Highland Park. It’s a brand that has come in for some criticism here at Malt Towers for a variety of reasons. First and foremost is the fact that quality no longer seems to be paramount in the eyes of Highland Parks owners, The Edrington Group.
The core line of Highland Park that consisted of the 12, 15 and 18 year old age statements was generally held in high regard by enthusiasts. While the 12 and 18 remain (in the new hideously designed bottles) the 15 year old has been dropped and was replaced initially by the underwhelming Dark Origins (a no-age-statement whisky high on sherry content) which has subsequently been replaced by the even more anodyne Valkyrie (a no-age-statement whisky high on mediocrity). Then there is the duty-free Warrior Series bearing the names of mighty Nordic men of war and little else. This move to NAS whiskies is something that Edrington have form with. Just look at their tinkering with Macallan and the 1824 series; gone are the age descriptors, replaced by colours! The Fine Oak range too has been received in a lukewarm manner. Macallan is not what it once was. Highland Park it would seem is following suit.

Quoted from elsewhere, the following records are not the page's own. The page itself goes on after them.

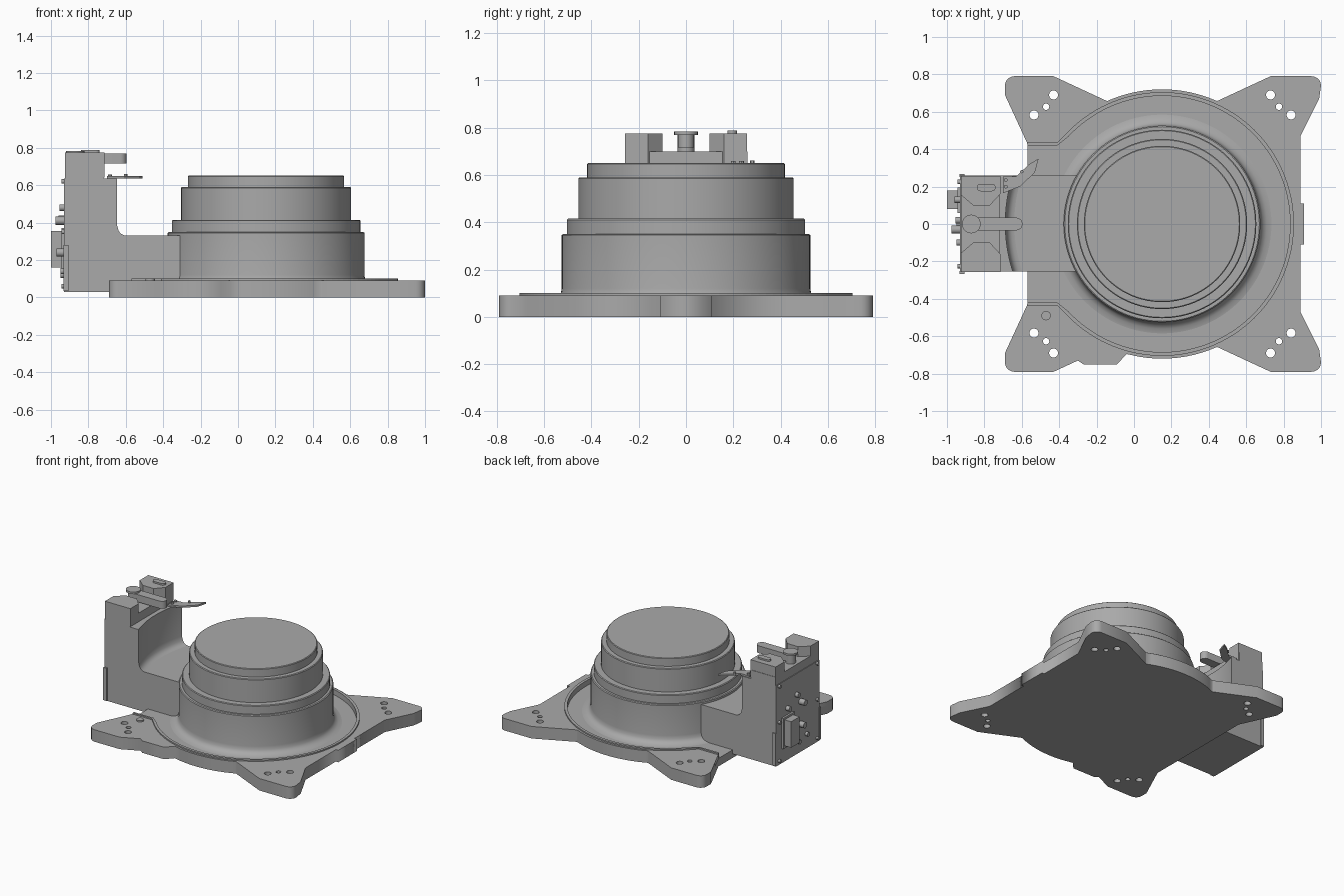
import bpy, bmesh, math
from mathutils import Matrix

if "Cube" in bpy.data.objects:
    bpy.data.objects.remove(bpy.data.objects["Cube"])

CX = 0.15  # axis of the drum
grey = bpy.data.materials.new("grey metal")
grey.diffuse_color = (0.4, 0.4, 0.4, 1)
grey.use_nodes = True
grey.node_tree.nodes["Principled BSDF"].inputs["Base Color"].default_value = grey.diffuse_color


def finish(name, bm, smooth=False):
    bmesh.ops.recalc_face_normals(bm, faces=bm.faces[:])
    me = bpy.data.meshes.new(name)
    bm.to_mesh(me)
    bm.free()
    me.materials.append(grey)
    ob = bpy.data.objects.new(name, me)
    bpy.context.collection.objects.link(ob)
    if smooth:
        bpy.ops.object.select_all(action='DESELECT')
        bpy.context.view_layer.objects.active = ob
        ob.select_set(True)
        bpy.ops.object.shade_smooth_by_angle(angle=math.radians(30))
    return ob


def loft(name, rings, smooth=False):
    """Stack closed rings of 3D points and cap both ends."""
    bm = bmesh.new()
    vs = [[bm.verts.new(p) for p in r] for r in rings]
    n = len(vs[0])
    for a, b in zip(vs, vs[1:]):
        for i in range(n):
            bm.faces.new((a[i], a[(i + 1) % n], b[(i + 1) % n], b[i]))
    bm.faces.new(vs[0])
    bm.faces.new(vs[-1])
    return finish(name, bm, smooth)


def prism(name, pts, z0, z1, smooth=False):
    return loft(name, [[(x, y, z) for x, y in pts] for z in (z0, z1)], smooth)


def box(name, x0, x1, y0, y1, z0, z1):
    return prism(name, [(x0, y0), (x1, y0), (x1, y1), (x0, y1)], z0, z1)


def arc(cx, cy, r, a0, a1, n):
    return [(cx + r * math.cos(math.radians(a0 + (a1 - a0) * i / n)),
             cy + r * math.sin(math.radians(a0 + (a1 - a0) * i / n))) for i in range(n + 1)]


def disc(name, x, y, r, z0, z1, n=24):
    return prism(name, arc(x, y, r, 0, 360 - 360 / n, n - 1), z0, z1, True)


def plate(name, outline, holes, z0, z1):
    """Flat plate with through holes, from filled 2D curves."""
    cu = bpy.data.curves.new(name, 'CURVE')
    cu.dimensions, cu.fill_mode, cu.extrude = '2D', 'BOTH', (z1 - z0) / 2
    for loop in [outline] + holes:
        sp = cu.splines.new('POLY')
        sp.points.add(len(loop) - 1)
        for p, (x, y) in zip(sp.points, loop):
            p.co = (x, y, 0, 1)
        sp.use_cyclic_u = True
    tmp = bpy.data.objects.new(name, cu)
    bpy.context.collection.objects.link(tmp)
    bpy.context.view_layer.update()
    bm = bmesh.new()
    bm.from_mesh(tmp.to_mesh())
    bpy.data.objects.remove(tmp)
    bmesh.ops.remove_doubles(bm, verts=bm.verts[:], dist=0.0002)
    bmesh.ops.translate(bm, verts=bm.verts[:], vec=(0, 0, (z0 + z1) / 2))
    return finish(name, bm)


# Base plate outline with four corner lobes, counter-clockwise from the neck
flip = lambda pts: [(x, -y) for x, y in reversed(pts)]
right_top = [(0.89, 0.11), (0.89, 0.47), (0.99, 0.67)] + arc(0.95, 0.74, 0.05, 0, 90, 5) \
    + [(0.73, 0.79), (0.45, 0.66)]
left_top = [(-0.15, 0.66), (-0.43, 0.79)] + arc(-0.64, 0.74, 0.05, 90, 180, 5) \
    + [(-0.69, 0.69), (-0.57, 0.43)]
left_bottom = flip(left_top)[:-1] + [(-0.30, -0.73), (-0.27, -0.75), (-0.09, -0.75), (-0.04, -0.695)]
tab = [(0.89, -0.11), (0.91, -0.11), (0.91, 0.11)]
outline = (left_bottom + arc(CX, 0, 0.72, -100, -66, 10) + flip(right_top)[:-1] + tab + right_top
           + arc(CX, 0, 0.72, 66, 114, 16) + left_top)

# Mounting holes, three in each lobe
holes = [arc(x, s * y, r, 0, 345, 23)
         for s in (1, -1)
         for x, y, r in ((-0.43, 0.69, 0.024), (-0.47, 0.627, 0.017), (-0.535, 0.583, 0.024),
                         (0.73, 0.69, 0.024), (0.775, 0.627, 0.017), (0.84, 0.583, 0.024))]


def dish_edge(r, y):
    a = 137.3
    return [(-0.57, y), (-0.41, y)] + arc(CX, 0, r, a, -a, 96) + [(-0.41, -y), (-0.57, -y)]


plate("base_plate_lower", outline, holes, 0, 0.06)
plate("base_plate_upper", outline + dish_edge(0.685, 0.42)[1:-1], holes, 0.06, 0.09)

# Raised rim around the dish
prism("dish_rim", dish_edge(0.705, 0.435) + dish_edge(0.685, 0.42)[::-1], 0.06, 0.1)
disc("plate_button", -0.47, -0.49, 0.025, 0.09, 0.1)

# Stepped drum with a flared foot
profile = [(0.585, 0.055), (0.585, 0.06), (0.56, 0.065), (0.54, 0.078), (0.53, 0.095), (0.526, 0.12),
           (0.526, 0.345), (0.52, 0.35), (0.504, 0.35), (0.504, 0.41), (0.499, 0.415), (0.455, 0.415),
           (0.455, 0.585), (0.45, 0.59), (0.418, 0.59), (0.418, 0.647), (0.413, 0.651)]
loft("drum", [[(x, y, z) for x, y in arc(CX, 0, r, 0, 356.25, 95)] for r, z in profile], True)

# Arm joining the drum to the tower
box("arm", -0.75, -0.25, -0.255, 0.26, 0.03, 0.33)


# Tower with a concave wall facing the drum and a fillet at its foot
def tower_ring(r, z):
    a = math.degrees(math.asin(0.2575 / r))
    return [(-0.93, 0.26, z), (-0.93, -0.255, z)] + \
        [(x, y + 0.0025, z) for x, y in arc(CX, 0, r, 180 + a, 180 - a, 20)]


loft("tower", [tower_ring(r, z) for r, z in ((0.79, 0.03), (0.79, 0.33), (0.805, 0.333),
                                             (0.82, 0.343), (0.83, 0.358), (0.838, 0.39), (0.838, 0.635))], True)
box("tower_cap", -0.925, -0.72, -0.255, 0.26, 0.635, 0.70)

# Two chamfered blocks on top of the tower
for side, s in (("front", -1), ("rear", 1)):
    prism(side + "_top_block", [(-0.925, s * 0.257), (-0.715, s * 0.257), (-0.715, s * 0.16),
                                (-0.77, s * 0.10), (-0.86, s * 0.10), (-0.925, s * 0.155)], 0.64, 0.775)
prism("rear_button", arc(-0.82, 0.195, 0.02, 90, 270, 8) + arc(-0.76, 0.195, 0.02, -90, 90, 8), 0.775, 0.787)

# Swing lever on its pivot
disc("lever_pivot", -0.87, 0, 0.035, 0.70, 0.77)
disc("lever_pivot_cap", -0.87, 0, 0.05, 0.768, 0.783)
prism("lever_arm", [(-0.87, 0.034), (-0.87, -0.034)] + arc(-0.63, 0, 0.034, -90, 90, 10), 0.715, 0.77, True)

# Pointer flag beside the tower top
prism("pointer", [(-0.70, 0.165), (-0.61, 0.20), (-0.53, 0.275), (-0.51, 0.35), (-0.56, 0.32),
                  (-0.63, 0.255), (-0.70, 0.255)], 0.635, 0.648)
for i, y in enumerate((0.2, 0.235)):
    disc(f"pointer_screw_{i}", -0.685, y, 0.01, 0.648, 0.658, 12)
disc("pointer_pin", -0.6, 0.28, 0.009, 0.645, 0.66, 12)

# Connector and fittings on the outer face
box("connector_flange", -0.945, -0.92, 0.06, 0.195, 0.14, 0.37)
box("connector", -1.0, -0.94, 0.08, 0.18, 0.16, 0.355)


def knob(name, y, z, r, length):
    bm = bmesh.new()
    m = Matrix.Translation((-0.925 - length / 2, y, z)) @ Matrix.Rotation(math.pi / 2, 4, 'Y')
    bmesh.ops.create_cone(bm, cap_ends=True, segments=16, radius1=r, radius2=r, depth=length, matrix=m)
    finish(name, bm, True)


for i, (y, z, r, l) in enumerate(((-0.03, 0.41, 0.022, 0.05), (-0.03, 0.24, 0.022, 0.045),
                                  (0.02, 0.48, 0.018, 0.03), (0.13, 0.42, 0.018, 0.035),
                                  (-0.1, 0.14, 0.016, 0.025), (0.0, 0.12, 0.016, 0.025))):
    knob(f"outer_knob_{i}", y, z, r, l)
for s in (-1, 1):
    for i, z in enumerate((0.06, 0.35, 0.62)):
        knob(f"corner_screw_{s}_{i}", s * 0.225, z, 0.012, 0.02)
    # Edge strips at the lower outer corners
    y0, y1 = sorted((s * 0.25, s * 0.268))
    box("front_edge_strip" if s < 0 else "rear_edge_strip", -0.932, -0.905, y0, y1, 0.035, 0.28)
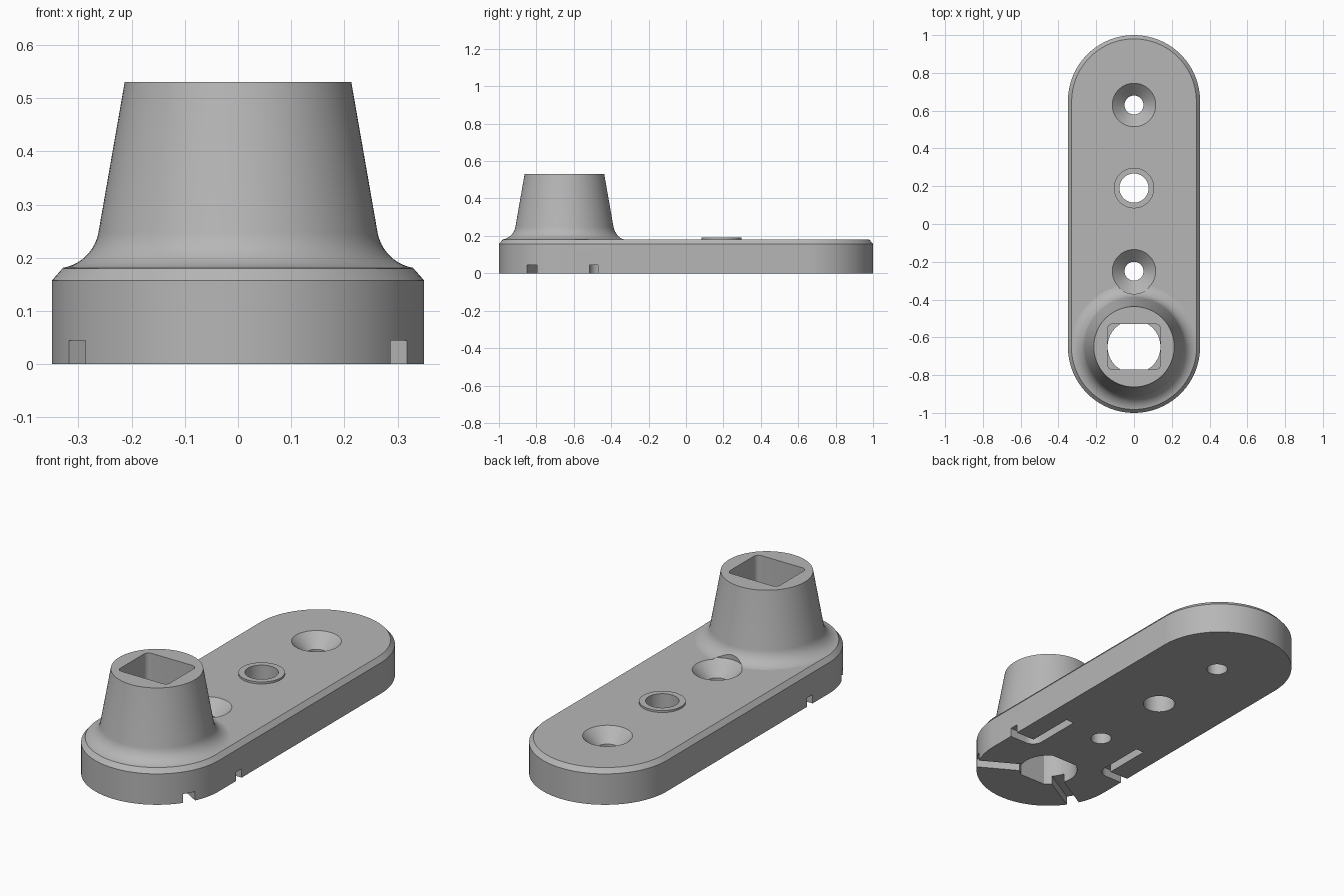
import bpy, bmesh, math

if "Cube" in bpy.data.objects:
    bpy.data.objects.remove(bpy.data.objects["Cube"])

grey = bpy.data.materials.new("plain_grey")
grey.use_nodes = True
colour = (0.47, 0.47, 0.47, 1)
grey.diffuse_color = colour
grey.node_tree.nodes["Principled BSDF"].inputs["Base Color"].default_value = colour

TOWER_Y = -0.65
TOP = 0.18


def loft(name, rings):
    """Solid skinned through equal-length rings of 3D points, capped at both ends."""
    bm = bmesh.new()
    loops = [[bm.verts.new(p) for p in ring] for ring in rings]
    n = len(loops[0])
    for a, b in zip(loops, loops[1:]):
        for i in range(n):
            j = (i + 1) % n
            bm.faces.new((a[i], a[j], b[j], b[i]))
    bm.faces.new(loops[0])
    bm.faces.new(loops[-1])
    bmesh.ops.recalc_face_normals(bm, faces=bm.faces)
    mesh = bpy.data.meshes.new(name)
    bm.to_mesh(mesh)
    bm.free()
    mesh.materials.append(grey)
    obj = bpy.data.objects.new(name, mesh)
    bpy.context.collection.objects.link(obj)
    return obj


def prism(name, outline, z0, z1):
    return loft(name, [[(x, y, z) for x, y in outline] for z in (z0, z1)])


def turned(name, profile, y, sides=96):
    """Solid of revolution about a vertical axis at x = 0."""
    angles = [math.tau * i / sides for i in range(sides)]
    return loft(name, [[(r * math.cos(a), y + r * math.sin(a), z) for a in angles]
                       for r, z in profile])


def arc(cx, cy, r, start, end, steps):
    angles = [math.radians(start + (end - start) * i / steps) for i in range(steps + 1)]
    return [(cx + r * math.cos(a), cy + r * math.sin(a)) for a in angles]


def stadium(r):
    return arc(0, 0.65, r, 0, 180, 48) + arc(0, -0.65, r, 180, 360, 48)


def combine(target, tool, operation):
    mod = target.modifiers.new("combine", 'BOOLEAN')
    mod.operation = operation
    mod.solver = 'EXACT'
    mod.object = tool
    bpy.context.view_layer.objects.active = target
    bpy.ops.object.modifier_apply(modifier=mod.name)
    bpy.data.objects.remove(tool)


# Chamfered base plate
levels = [(0.35, 0), (0.35, 0.157), (0.33, TOP)]
body = loft("socket_plate", [[(x, y, z) for x, y in stadium(r)] for r, z in levels])

# Tapered tower with a filleted foot
R = 0.082
foot = arc(0.343, TOP + R, R, 262, 190, 12)
tower = turned("tower", [(0.328, 0.1), (0.328, TOP + 0.001)] + foot + [(0.213, 0.53)], TOWER_Y)
combine(body, tower, 'UNION')

# Raised ring around the middle hole
combine(body, turned("ring", [(0.107, 0.1), (0.107, 0.19)], 0.19), 'UNION')
combine(body, turned("middle_hole", [(0.077, -0.1), (0.077, 0.3)], 0.19), 'DIFFERENCE')

# Countersunk screw holes
for y in (0.63, -0.25):
    hole = turned("screw_hole", [(0.05, -0.1), (0.05, 0.115), (0.12, 0.185), (0.12, 0.4)], y)
    combine(body, hole, 'DIFFERENCE')

# Rounded rectangular socket above, round hole with two flats below
w, d, c = 0.14, 0.12, 0.025
corners = [(1, 1, 0), (-1, 1, 90), (-1, -1, 180), (1, -1, 270)]
socket = [p for sx, sy, a in corners
          for p in arc(sx * (w - c), TOWER_Y + sy * (d - c), c, a, a + 90, 6)]
combine(body, prism("socket", socket, TOP, 0.7), 'DIFFERENCE')
flat = math.degrees(math.asin(d / w))
bore = arc(0, TOWER_Y, w, -flat, flat, 24) + arc(0, TOWER_Y, w, 180 - flat, 180 + flat, 24)
combine(body, prism("bore", bore, -0.1, TOP + 0.02), 'DIFFERENCE')

# Shallow grooves underneath, mirrored left and right
ux, uy = math.cos(math.radians(-30)), math.sin(math.radians(-30))
radial = [(ux * l - uy * h, TOWER_Y + uy * l + ux * h)
          for l, h in ((0.1, -0.031), (0.45, -0.031), (0.45, 0.031), (0.1, 0.031))]
bend = [(0.4, -0.517)] + arc(0.255, -0.462, 0.055, 270, 180, 8)
bend += [(0.2, -0.22), (0.245, -0.22), (0.245, -0.47), (0.4, -0.47)]
for side in (1, -1):
    for outline in (radial, bend):
        groove = prism("groove", [(side * x, y) for x, y in outline], -0.1, 0.045)
        combine(body, groove, 'DIFFERENCE')

# Smooth curved walls, keep the machined edges crisp
bpy.ops.object.select_all(action='DESELECT')
body.select_set(True)
bpy.context.view_layer.objects.active = body
bpy.ops.object.shade_smooth_by_angle(angle=math.radians(25))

The lack of an age statement has obvious benefits for the distillery… not so much for the consumer. There is a considerable lack of detail on the likes of the Full Volume, Dragon Legend (yes, really, that is the name!) and the newly released Magnus. So while the distillery will tell you that a lack of an age statement allows flexibility in the use of stock, for us as enthusiasts it means in many cases we are asked to pay premium prices for decidedly un-premium contents. While it is true that an age statement in and of itself is no guarantee of quality whatsoever, (link to the Quiet Man 12) it does at least give you some information as to why you are parting with your hard-earned cash.
Personally I also really dislike the current rebranding. Highland Park has really gone up their Viking backsides with all this guff about Norse gods and warriors and dragons. I’m really not that interested in reading about Norse mythology off the back of a whisky bottle, I tend to find libraries much better for that type of education.
So while the official bottlings from Highland Park slip in the distinctly profit chasing money pit of mediocrity it would seem to be at present that the Independent Bottling sector is a more suitable place to find a good Highland Park. Certainly, there are plenty coming to market at present although you are more than likely not going to find the Highland Park name on the label. Rather if it bears a title such as ‘A Distillery on Orkney’ you can be pretty sure where it’s from.
The expression on review here today has been bottled by the good folk from W.M.Cadenheads. Distilled in June 1988 and bottled in August 1998, making it 10 years old, this particular drop has spent its entire lifespan maturing in a single sherry cask that produced 600 bottles. Bottled at a healthy 59.9% as part of the Cadenhead’s Cask Strength Authentic Collection. I bought this bottle at Fairleys in Coleraine for £55 a couple of years ago. Don’t bother looking for another in Fairleys as the last two bottles sold very recently for a bargain £80 a pop.
Cadenhead’s Highland Park 10 year old – Review
Colour: Polished Copper.
On the Nose: Boom…a real mixing bowl of aromas….sweet raisins, fig rolls, sweet tobacco leaf, allspice, crème, caramel, mead, new leather, walnuts, some coal tar and light sweet peat. Water releases white pepper, nutmeg, mince pie filling, more coal tar and a touch more peat reek.
In the mouth: A lovely thick, oily mouth-coating texture. There is practically no alcohol burn even at cask strength. Coffee, raisins, sultanas, dates, malt loaf, toffee, 85% dark chocolate, camphor, cask char, black liquorice and faint wisps of peat. Water brings the sherry notes to the fore with salted nuts, more dark chocolate and baking spices. The finish is medium to long with sticky dried fruit, toffee sauce, chocolate, warming spices and a briny saltiness married together by gentle coastal peat.
This is a dram that is a real cacophony of aromas and flavours but ultimately it is balanced too. The nose and palate give me the impression of a Pedro Ximenez cask being used for the maturation, and while it has evidently been an active cask, the sherry does not overpower the gentle coastal aspect of the Highland Park spirit. It is a vibrant and engaging dram and I am really kicking myself that I personally didn’t buy the other two bottles when I had the chance… but then again I’m glad that someone else will get to try this. It just highlights what Highland Park could be capable of producing. I just love this dram and I’m eeking out the rest of the bottle as best I can. Who says I’m hard to please?